WORK TASK: Lines where the string "materials" appears are to be copied from the entries below.

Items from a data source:
------
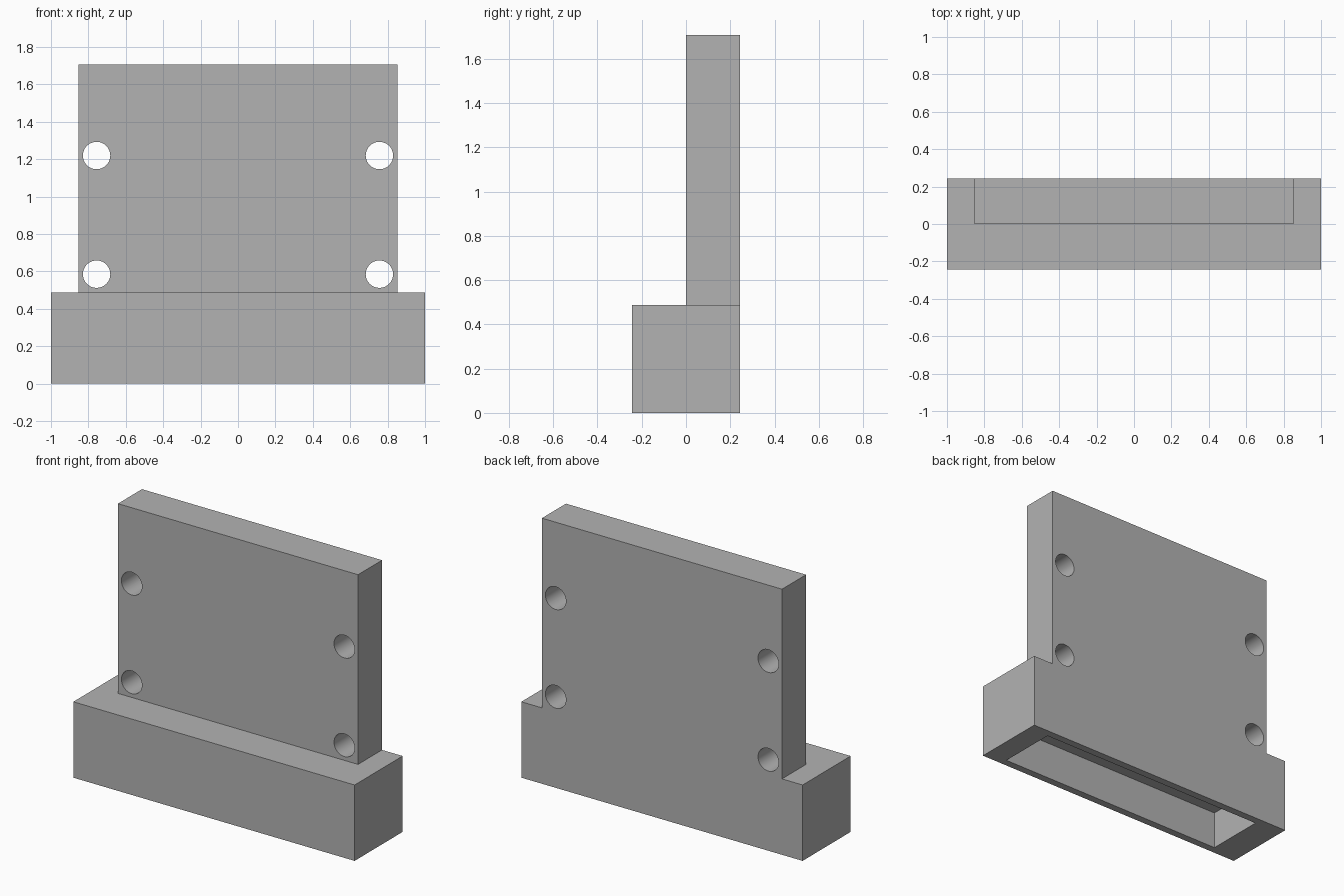
import bpy
import math

U = 2 / 41  # one design unit

if "Cube" in bpy.data.objects:
    bpy.data.objects.remove(bpy.data.objects["Cube"], do_unlink=True)

grey = bpy.data.materials.new("plain grey")
grey.use_nodes = True
grey.diffuse_color = (0.45, 0.45, 0.45, 1)
grey.node_tree.nodes["Principled BSDF"].inputs["Base Color"].default_value = grey.diffuse_color


def box(name, low, high):
    """Box between two corners given in design units."""
    centre = [(a + b) / 2 * U for a, b in zip(low, high)]
    bpy.ops.mesh.primitive_cube_add(size=1, location=centre)
    ob = bpy.context.object
    ob.name = name
    ob.scale = [(b - a) * U for a, b in zip(low, high)]
    bpy.ops.object.transform_apply(location=True, rotation=True, scale=True)
    ob.data.materials.append(grey)
    return ob


def combine(target, tool, operation):
    """Apply a boolean and discard the tool."""
    tool.hide_render = True
    mod = target.modifiers.new(tool.name, "BOOLEAN")
    mod.operation, mod.solver, mod.object = operation, "EXACT", tool
    bpy.context.view_layer.objects.active = target
    bpy.ops.object.modifier_apply(modifier=mod.name)
    bpy.data.objects.remove(tool, do_unlink=True)


# Base block with the upright plate flush at the back
bracket = box("mounting_bracket", (-20.5, -5, 0), (20.5, 5, 10))
combine(bracket, box("upright_plate", (-17.5, 0, 8), (17.5, 5, 35)), "UNION")

# Pocket in the underside, slightly off centre
combine(bracket, box("pocket_cutter", (-16.5, -4, -2), (17.5, 4, 5)), "DIFFERENCE")

# Four screw holes through the plate
for x in (-15.5, 15.5):
    for z in (12, 25):
        bpy.ops.mesh.primitive_cylinder_add(
            vertices=64, radius=1.5 * U, depth=10 * U,
            location=(x * U, 2.5 * U, z * U), rotation=(math.pi / 2, 0, 0))
        cutter = bpy.context.object
        cutter.name = "hole_cutter"
        cutter.data.materials.append(grey)
        combine(bracket, cutter, "DIFFERENCE")

# Smooth hole walls, sharp box edges
bpy.ops.object.select_all(action="DESELECT")
bracket.select_set(True)
bpy.context.view_layer.objects.active = bracket
bpy.ops.object.shade_smooth_by_angle(angle=math.radians(30))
------
WRITTEN SOLUTION:
grey = bpy.data.materials.new("plain grey")
    ob.data.materials.append(grey)
        cutter.data.materials.append(grey)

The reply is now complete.